Low pressure/tropical wave ’92-L’/‘Potential Cyclone Nine’ was upgraded to tropical storm Isaias Wed. evening while over the Eastern Caribbean.... moved over Eastern Dominican Republic Thu. afternoon then offshore & quickly reorganized becoming the 2nd hurricane of the Atlantic season a little before midnight. Isaias quite literally fell apart Sat. afternoon while crossing Andros Island of the Bahamas & the mid & low level centers have pretty much been disjointed ever since. But at the last minute, Isaias strengthened into a hurricane Mon. evening, Aug. 3rd before coming ashore about 11:15pm EDT near Ocean Isle Beach, NC with max sustained winds near 85 mph & min central pressure of 988mb/29.18″. It’s the fifth season in a row with 2 or more U.S. landfalls & the earliest on record to have 5 named storms hit the U.S. breaking the record of 5 Aug. 18, 1916. Isaias was the 5th July named storm over the Atlantic which ties the record for the month set in 2005. And it marks the fastest to ‘I’ beating the previous record set by “Irene” in - when else - 2005.

Isaias raced north/slightly northeast after making landfall Mon. evening, Aug. 3rd on the SW coast of N. Carolina then moved across New York & Western New England. Flooding rain & a few tornadoes along with strong & gusty winds accompanied the system all the way north into Canada.

The graph & map below - the next 2 images - courtesy Dr. Phil Klotzbach showing Aug. landfalling hurricanes:

Meanwhile... a tropical wave has limited potential to develop some over the Central Atlantic while holding nearly stationary or drifting some to the west. Significant development does not appear likely.

One area to keep an eye on in the long run might be the NW Caribbean &/or Southern/SW Gulf of Mexico. Tropical waves are marching west at fairly low level latitudes driven by the strong Bermuda high, & we might see “late bloomer” by mid month.
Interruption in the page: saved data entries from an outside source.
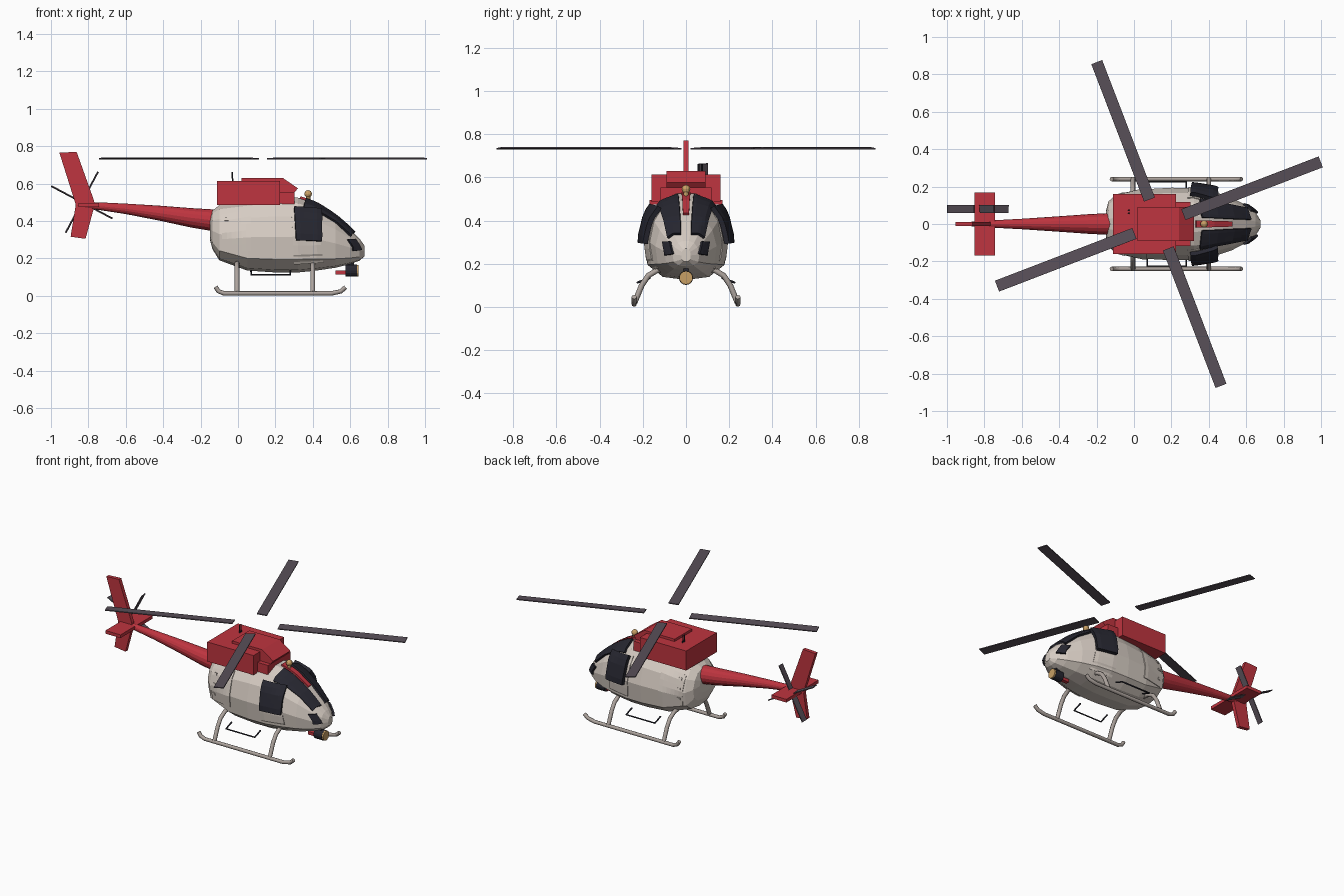
import bpy, bmesh, math
from mathutils import Vector, Matrix
from mathutils.bvhtree import BVHTree

if "Cube" in bpy.data.objects:
    bpy.data.objects.remove(bpy.data.objects["Cube"])


def mat(name, r, g, b):
    m = bpy.data.materials.new(name)
    m.diffuse_color = (r, g, b, 1)
    m.use_nodes = True
    m.node_tree.nodes["Principled BSDF"].inputs["Base Color"].default_value = m.diffuse_color
    return m


BEIGE = mat("beige", .68, .61, .55)
RED = mat("red", .52, .035, .05)
DARK = mat("dark", .02, .02, .03)
BLADE = mat("blade", .1, .08, .1)
GOLD = mat("gold", .58, .35, .13)
METAL = mat("metal", .42, .37, .34)


def obj(name, data, m):
    o = bpy.data.objects.new(name, data)
    bpy.context.collection.objects.link(o)
    data.materials.append(m)
    return o


def mesh(name, verts, faces, m):
    bm = bmesh.new()
    vs = [bm.verts.new(v) for v in verts]
    for f in faces:
        bm.faces.new([vs[i] for i in f])
    bmesh.ops.recalc_face_normals(bm, faces=bm.faces)
    me = bpy.data.meshes.new(name)
    bm.to_mesh(me)
    bm.free()
    return obj(name, me, m)


def loft(name, rings, m):
    n = len(rings[0])
    faces = [[k * n + i, k * n + (i + 1) % n, (k + 1) * n + (i + 1) % n, (k + 1) * n + i]
             for k in range(len(rings) - 1) for i in range(n)]
    faces += [list(range(n)), [(len(rings) - 1) * n + i for i in range(n)]]
    return mesh(name, [p for r in rings for p in r], faces, m)


def slab(name, outline, y0, y1, m):
    """Prism of an x-z outline between two y values."""
    return loft(name, [[(x, y, z) for x, z in outline] for y in (y0, y1)], m)


def box(name, x0, x1, y0, y1, z0, z1, m):
    return slab(name, [(x0, z0), (x1, z0), (x1, z1), (x0, z1)], y0, y1, m)


def tube(name, pts, r, m):
    c = bpy.data.curves.new(name, 'CURVE')
    c.dimensions = '3D'
    c.bevel_depth, c.bevel_resolution, c.use_fill_caps = r, 2, True
    s = c.splines.new('POLY')
    s.points.add(len(pts) - 1)
    for p, q in zip(s.points, pts):
        p.co = (*q, 1)
    return obj(name, c, m)


def cylinder_x(name, x0, x1, z, r, m, n=16):
    ang = [2 * math.pi * i / n for i in range(n)]
    return loft(name, [[(x, r * math.cos(a), z + r * math.sin(a)) for a in ang] for x in (x0, x1)], m)


# Fuselage: faceted section swept through stations (x, half width, bottom, top)
half = [(.55, -.93), (.92, -.65), (1, -.05), (.86, .5), (.6, .85), (.22, 1)]
section = [(0, -1)] + half + [(-y, z) for y, z in reversed(half)]
stations = [(-.15, .07, .30, .42), (-.137, .12, .25, .455), (-.1, .155, .19, .485),
            (.05, .185, .135, .51), (.2, .194, .125, .525), (.32, .192, .125, .525),
            (.42, .175, .135, .49), (.52, .142, .15, .425), (.6, .1, .17, .355),
            (.65, .062, .188, .305), (.675, .022, .21, .27)]
body = loft("fuselage", [[(x, w * y, (b + t) / 2 + (t - b) / 2 * z) for y, z in section]
                         for x, w, b, t in stations], BEIGE)
bm = bmesh.new()
bm.from_mesh(body.data)
bvh = BVHTree.FromBMesh(bm)


def panel(name, corners, axis, sign, off, thick, m, n=6):
    """Quad given in the two other axes, projected on to the fuselage along one axis."""
    a, b, c, d = [Vector(p) for p in corners]
    ray = Vector((0, 0, 0))
    ray[axis] = -sign
    verts = []
    for i in range(n + 1):
        for j in range(n + 1):
            u, v = i / n, j / n
            q = a.lerp(b, u).lerp(d.lerp(c, u), v)
            p = list(q)
            p.insert(axis, sign * 2)
            hit, nor, _, _ = bvh.ray_cast(Vector(p), ray)
            if hit is None:
                hit, nor, _, _ = bvh.find_nearest(Vector([0.2 if k == axis else p[k] for k in range(3)]))
            verts.append(hit + nor * off)
    faces = [[i * (n + 1) + j, i * (n + 1) + j + 1, (i + 1) * (n + 1) + j + 1, (i + 1) * (n + 1) + j]
             for i in range(n) for j in range(n)]
    o = mesh(name, verts, faces, m)
    s = o.modifiers.new("thickness", 'SOLIDIFY')
    s.thickness, s.offset = thick, 0


# Windows, doors and landing gear, both sides
for s, side in ((1, "left"), (-1, "right")):
    panel(side + "_windshield", [(.36, s * .035), (.35, s * .128), (.60, s * .08), (.62, s * .022)],
          2, 1, .006, .014, DARK)
    panel(side + "_side_window", [(.3, .46), (.435, .45), (.44, .295), (.31, .3)], 1, s, .022, .024, DARK)
    panel(side + "_chin_window", [(s * .068, .3), (s * .1, .3), (s * .09, .24), (s * .055, .245)],
          0, 1, .008, .012, DARK, 3)
    panel(side + "_front_door", [(.285, .465), (.42, .455), (.455, .18), (.3, .17)], 1, s, .002, .006, BEIGE)
    panel(side + "_rear_door", [(-.09, .43), (.07, .46), (.07, .24), (-.08, .24)], 1, s, .002, .006, BEIGE)
    for i in range(3):
        z = .28 + .06 * i
        panel(f"{side}_latch_{i}", [(-.07, z), (-.05, z), (-.05, z + .015), (-.07, z + .015)],
              1, s, .005, .008, BEIGE, 1)
    y = s * .24
    tube(side + "_skid", [(-.12, y, .048), (-.105, y, .025), (-.075, y, .013), (.5, y, .013),
                          (.55, y, .024), (.575, y, .046)], .012, METAL)
    for x, end in ((-.005, "rear"), (.4, "front")):
        tube(f"{side}_{end}_leg", [(x, s * .06, .18), (x, s * .13, .172), (x, s * .175, .145),
                                   (x, s * .205, .1), (x, s * .238, .02)], .013, METAL)
    tube(side + "_step", [(.07, s * .165, .135), (.07, s * .225, .113), (.28, s * .225, .113),
                          (.28, s * .165, .135)], .005, DARK)

# Engine housing
box("engine_cowling", -.113, .225, -.16, .16, .485, .614, RED)
box("cowling_front", .22, .303, -.118, .118, .485, .553, RED)
slab("mast_fairing", [(.02, .55), (.3, .55), (.32, .575), (.24, .63), (.02, .63)], -.09, .09, RED)
for i, y in enumerate((.058, .074)):
    tube(f"aerial_{i}", [(-.025, y, .6), (-.03, y, .63), (-.03, y, .662)], .004, DARK)

# Roof beacon and centre strip
panel("nose_strip", [(.33, -.02), (.33, .02), (.52, .014), (.52, -.014)], 2, 1, .005, .014, RED)
bm = bmesh.new()
bmesh.ops.create_uvsphere(bm, u_segments=12, v_segments=8, radius=.02,
                          matrix=Matrix.Translation((.375, 0, .545)))
me = bpy.data.meshes.new("roof_beacon")
bm.to_mesh(me)
obj("roof_beacon", me, GOLD)
tube("beacon_post", [(.375, 0, .49), (.375, 0, .545)], .012, GOLD)

# Search light under the nose
cylinder_x("light_housing", .575, .635, .135, .033, DARK)
cylinder_x("light_lens", .635, .645, .135, .031, GOLD)
box("light_bracket", .52, .58, -.012, .012, .115, .135, RED)
box("light_mount", .58, .62, -.012, .012, .15, .2, DARK)

# Tail boom, fins and stabiliser
boom = [(-.1, .40, .06), (-.25, .417, .052), (-.42, .442, .04), (-.6, .465, .028),
        (-.75, .48, .02), (-.87, .485, .012)]
loft("tail_boom", [[(x, r * math.cos(a * math.pi / 8), z + r * math.sin(a * math.pi / 8))
                    for a in range(16)] for x, z, r in boom], RED)
slab("upper_fin", [(-.865, .48), (-.765, .48), (-.77, .51), (-.863, .77), (-.955, .765)], -.012, .012, RED)
slab("lower_fin", [(-.867, .49), (-.895, .316), (-.815, .305), (-.765, .49)], -.012, .012, RED)
box("stabiliser", -.852, -.742, -.168, .168, .474, .495, RED)


def blade(name, r0, r1, w, t, pitch, place):
    """Flat blade along local x, pitched about its length, then placed."""
    tf = place @ Matrix.Rotation(pitch, 4, 'X')
    rings = [[tf @ Vector((x, y, z)) for y, z in ((-w, -t), (w, -t), (w, t), (-w, t))] for x in (r0, r1)]
    loft(name, rings, BLADE)


# Main and tail rotors
for i in range(4):
    blade(f"main_rotor_blade_{i}", .14, .927, .031, .003, math.radians(4),
          Matrix.Translation((.133, 0, .735)) @ Matrix.Rotation(math.radians(21 + 90 * i), 4, 'Z'))
    blade(f"tail_rotor_blade_{i}", .025, .185, .021, .003, math.radians(5),
          Matrix.Translation((-.835, .08, .5)) @ Matrix.Rotation(math.radians(28 + 90 * i), 4, 'Y'))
And t.d. #10 formed just off the coast of Africa Fri. over the far E. Atlantic but has dissipated.


Dr. Klotzbach, CSU early Aug. updated hurricane season forecast is predicated on warm ocean water & at least a weak equatorial Pacific La Nina. If the forecast below verified (includes what has already occurred), it would be one of the most active Atlantic hurricane seasons on record.
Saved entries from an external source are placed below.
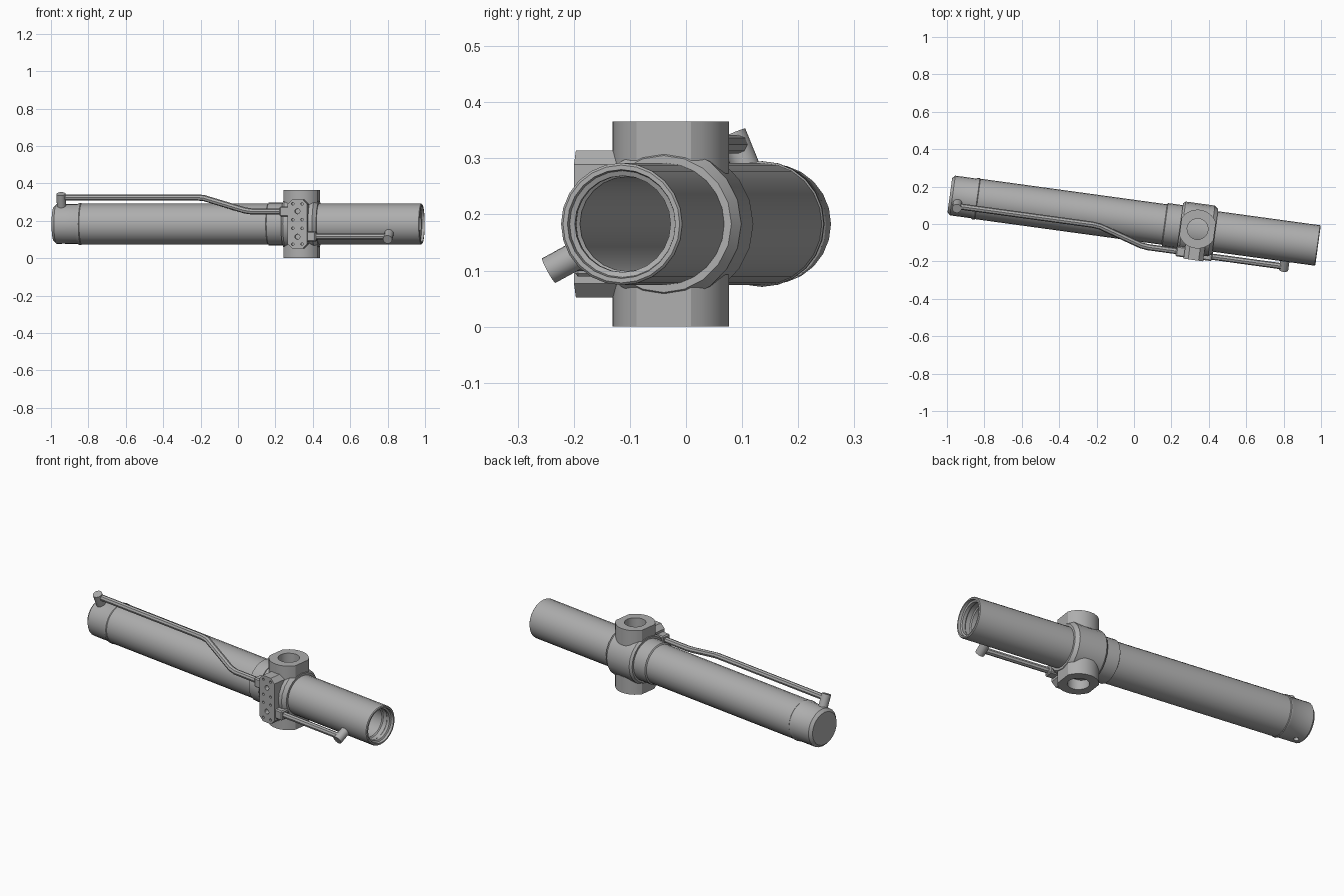
import bpy, bmesh, math
from mathutils import Matrix, Vector

if "Cube" in bpy.data.objects:
    bpy.data.objects.remove(bpy.data.objects["Cube"])

# Local frame: x runs along the barrel, origin at the trunnion centre
FRAME = Matrix.Translation((0.34, -0.027, 0.183)) @ Matrix.Rotation(math.radians(-7.8), 4, 'Z')

steel = bpy.data.materials.new("steel_grey")
steel.diffuse_color = (0.42, 0.42, 0.42, 1)
steel.use_nodes = True
steel.node_tree.nodes["Principled BSDF"].inputs["Base Color"].default_value = steel.diffuse_color


def finish(name, bm, smooth=30):
    bmesh.ops.recalc_face_normals(bm, faces=bm.faces)
    mesh = bpy.data.meshes.new(name)
    bm.to_mesh(mesh)
    bm.free()
    mesh.materials.append(steel)
    ob = bpy.data.objects.new(name, mesh)
    bpy.context.collection.objects.link(ob)
    ob.matrix_world = FRAME
    shade(ob, smooth)
    return ob


def shade(ob, angle=30):
    bpy.ops.object.select_all(action='DESELECT')
    ob.select_set(True)
    bpy.context.view_layer.objects.active = ob
    bpy.ops.object.shade_smooth_by_angle(angle=math.radians(angle))


def lathe(name, profile, sides=24):
    """Revolve (x, radius) points around the barrel axis; a radius of 0 closes an end."""
    bm = bmesh.new()
    verts = [bm.verts.new((x, 0, r)) for x, r in profile]
    for a, b in zip(verts, verts[1:]):
        bm.edges.new((a, b))
    bmesh.ops.spin(bm, geom=bm.verts[:] + bm.edges[:], cent=(0, 0, 0), axis=(1, 0, 0),
                   angle=math.tau, steps=sides, use_merge=True)
    bmesh.ops.remove_doubles(bm, verts=bm.verts, dist=1e-5)
    return finish(name, bm)


def add_rod(bm, start, end, radius, sides=16):
    start, end = Vector(start), Vector(end)
    d = end - start
    m = Matrix.Translation((start + end) / 2) @ d.to_track_quat('Z', 'Y').to_matrix().to_4x4()
    bmesh.ops.create_cone(bm, cap_ends=True, segments=sides, radius1=radius,
                          radius2=radius, depth=d.length, matrix=m)


def prism(name, outline, axis, near, far, bevel=0.0):
    """Extrude a 2D outline along y or z."""
    bm = bmesh.new()
    put = (lambda a, b, t: (a, t, b)) if axis == 'y' else (lambda a, b, t: (a, b, t))
    face = bm.faces.new([bm.verts.new(put(a, b, near)) for a, b in outline])
    up = bmesh.ops.extrude_face_region(bm, geom=[face])
    move = Vector(put(0, 0, far - near))
    bmesh.ops.translate(bm, vec=move,
                        verts=[v for v in up['geom'] if isinstance(v, bmesh.types.BMVert)])
    if bevel:
        bmesh.ops.bevel(bm, geom=bm.edges[:], offset=bevel, segments=1, affect='EDGES')
    return finish(name, bm)


def cut(ob, rods):
    bm = bmesh.new()
    for start, end, radius in rods:
        add_rod(bm, start, end, radius, 20 if radius > 0.02 else 12)
    cutter = finish("cutter", bm)
    cutter.hide_render = True
    mod = ob.modifiers.new("holes", 'BOOLEAN')
    mod.object, mod.solver = cutter, 'EXACT'
    bpy.context.view_layer.objects.active = ob
    bpy.ops.object.modifier_apply(modifier=mod.name)
    bpy.data.objects.remove(cutter)
    shade(ob)


def pipe(name, points, radius):
    curve = bpy.data.curves.new(name, 'CURVE')
    curve.dimensions = '3D'
    curve.bevel_depth, curve.bevel_resolution = radius, 2
    curve.use_fill_caps = True
    sp = curve.splines.new('POLY')
    sp.points.add(len(points) - 1)
    for p, co in zip(sp.points, points):
        p.co = (*co, 1)
    curve.materials.append(steel)
    ob = bpy.data.objects.new(name, curve)
    bpy.context.collection.objects.link(ob)
    ob.matrix_world = FRAME
    bpy.ops.object.select_all(action='DESELECT')
    ob.select_set(True)
    bpy.context.view_layer.objects.active = ob
    bpy.ops.object.convert(target='MESH')
    shade(bpy.context.object, 40)


# Hollow barrel with stepped mouth
lathe("barrel", [(-1.19, 0), (-1.19, 0.084), (0.58, 0.084), (0.585, 0.09), (0.61, 0.09),
                 (0.615, 0.086), (0.632, 0.086), (0.636, 0.095), (0.65, 0.097),
                 (0.65, 0.105), (0.646, 0.109), (-1.2, 0.109), (-1.2, 0)])

# Rear end cap with weld step and chamfered rim
end_cap = lathe("end_cap", [(-1.337, 0), (-1.337, 0.092), (-1.322, 0.107), (-1.21, 0.107),
                            (-1.2, 0.112), (-1.19, 0.112), (-1.185, 0.108), (-1.185, 0)])
cut(end_cap, [((-1.285, 0, -0.15), (-1.285, 0, -0.07), 0.014)])

# Trunnion collar and the sleeve behind it
lathe("collar", [(-0.095, 0.1), (-0.095, 0.127), (-0.083, 0.137), (0.075, 0.137),
                 (0.095, 0.122), (0.095, 0.1)], 20)
lathe("sleeve", [(-0.18, 0.108), (-0.175, 0.116), (-0.09, 0.116)])

# Trunnion stubs: round with two flats, blind bore, and a flared foot
outline = []
for i in range(32):
    a = math.tau * (i + 0.5) / 32
    outline.append((max(-0.092, min(0.092, 0.104 * math.cos(a))), 0.104 * math.sin(a)))
for side, label in ((1, "upper"), (-1, "lower")):
    stub = prism(label + "_trunnion", outline, 'z', side * 0.09, side * 0.183)
    cut(stub, [((0, 0, side * 0.115), (0, 0, side * 0.2), 0.056)])

# Port plate with chamfered corners and bolt holes
w, h, c = 0.053, 0.131, 0.025
plate = prism("port_plate", [(-w, -h + c), (-w + c, -h), (w - c, -h), (w, -h + c),
                             (w, h - c), (w - c, h), (-w + c, h), (-w, h - c)],
              'y', -0.167, -0.085)
holes = []
for z in (-0.068, 0.068):
    holes.append(((0, -0.2, z), (0, -0.14, z), 0.014))
for z in (-0.108, -0.023, 0.023, 0.108):
    for x in (-0.025, 0.025):
        holes.append(((x, -0.2, z), (x, -0.15, z), 0.007))
cut(plate, holes)

# Pipe fittings either side of the plate
for side, label in ((-1, "rear"), (1, "front")):
    z = -side * 0.067
    prism(label + "_fitting", [(side * 0.045, z - 0.027), (side * 0.098, z - 0.027),
                               (side * 0.098, z + 0.027), (side * 0.045, z + 0.027)],
          'y', -0.16, -0.105, 0.006)

# Hydraulic pipes
pipe("rear_pipe", [(-1.29, -0.053, 0.142), (-0.56, -0.053, 0.142), (-0.52, -0.057, 0.139),
                   (-0.29, -0.127, 0.073), (-0.25, -0.132, 0.067), (-0.06, -0.132, 0.067)], 0.0165)
pipe("front_pipe", [(0.06, -0.136, -0.067), (0.485, -0.136, -0.067)], 0.0165)

# Round bosses joining the pipes to the barrel
for label, x, y, z in (("rear", -1.29, -0.066, 0.161), ("front", 0.485, -0.153, -0.083)):
    bm = bmesh.new()
    add_rod(bm, (x, y * 0.55, z * 0.55), (x, y, z), 0.025)
    finish(label + "_boss", bm)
Saharan dust.... Tropical waves continue to “fester” along the south edge of the dust & have the potential to thrive once away from the dust.
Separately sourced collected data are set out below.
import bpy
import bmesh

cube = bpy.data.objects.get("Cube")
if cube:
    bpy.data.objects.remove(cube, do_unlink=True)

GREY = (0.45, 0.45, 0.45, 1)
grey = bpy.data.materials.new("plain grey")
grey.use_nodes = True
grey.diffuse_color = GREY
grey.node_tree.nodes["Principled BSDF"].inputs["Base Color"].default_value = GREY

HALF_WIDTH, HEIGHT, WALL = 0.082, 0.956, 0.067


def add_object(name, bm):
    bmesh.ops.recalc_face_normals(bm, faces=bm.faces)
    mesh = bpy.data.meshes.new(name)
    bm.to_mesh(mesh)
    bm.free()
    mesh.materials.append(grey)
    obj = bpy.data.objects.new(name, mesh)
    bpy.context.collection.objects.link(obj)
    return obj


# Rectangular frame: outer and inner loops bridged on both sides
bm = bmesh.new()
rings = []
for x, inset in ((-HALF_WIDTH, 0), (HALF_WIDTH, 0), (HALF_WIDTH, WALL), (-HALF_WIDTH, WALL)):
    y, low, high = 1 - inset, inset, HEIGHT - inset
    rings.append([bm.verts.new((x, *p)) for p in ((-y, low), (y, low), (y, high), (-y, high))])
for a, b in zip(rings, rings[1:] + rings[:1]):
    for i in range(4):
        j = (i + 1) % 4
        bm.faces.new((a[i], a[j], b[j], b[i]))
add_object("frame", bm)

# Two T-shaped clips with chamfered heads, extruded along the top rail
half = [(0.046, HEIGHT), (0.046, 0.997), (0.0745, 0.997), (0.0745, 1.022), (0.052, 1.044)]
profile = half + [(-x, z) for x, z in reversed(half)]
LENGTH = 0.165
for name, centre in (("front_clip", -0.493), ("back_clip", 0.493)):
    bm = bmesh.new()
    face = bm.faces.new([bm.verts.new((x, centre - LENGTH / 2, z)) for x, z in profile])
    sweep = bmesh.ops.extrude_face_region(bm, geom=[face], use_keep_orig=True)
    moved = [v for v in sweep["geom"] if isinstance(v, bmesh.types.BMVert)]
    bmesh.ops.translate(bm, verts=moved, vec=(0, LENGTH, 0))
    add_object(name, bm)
2020 names..... “Josephine” is next on the Atlantic list (names are picked at random by the World Meteorological Organization... repeat every 6 years... historic storms are retired (Florence & Michael last year) & Dorian is certain to be retired from the ’19 list....



East Atlantic:


Mid & upper level wind shear (enemy of tropical cyclones) analysis (CIMMS). The red lines indicate strong shear:

Water vapor imagery (dark blue indicates dry air):

Deep oceanic heat content is extreme over the NW Caribbean:

Sea surface temp. anomalies:

SE U.S. surface map:

Surface analysis centered on the tropical Atlantic:

Surface analysis of the Gulf:

Caribbean:

Global tropical activity: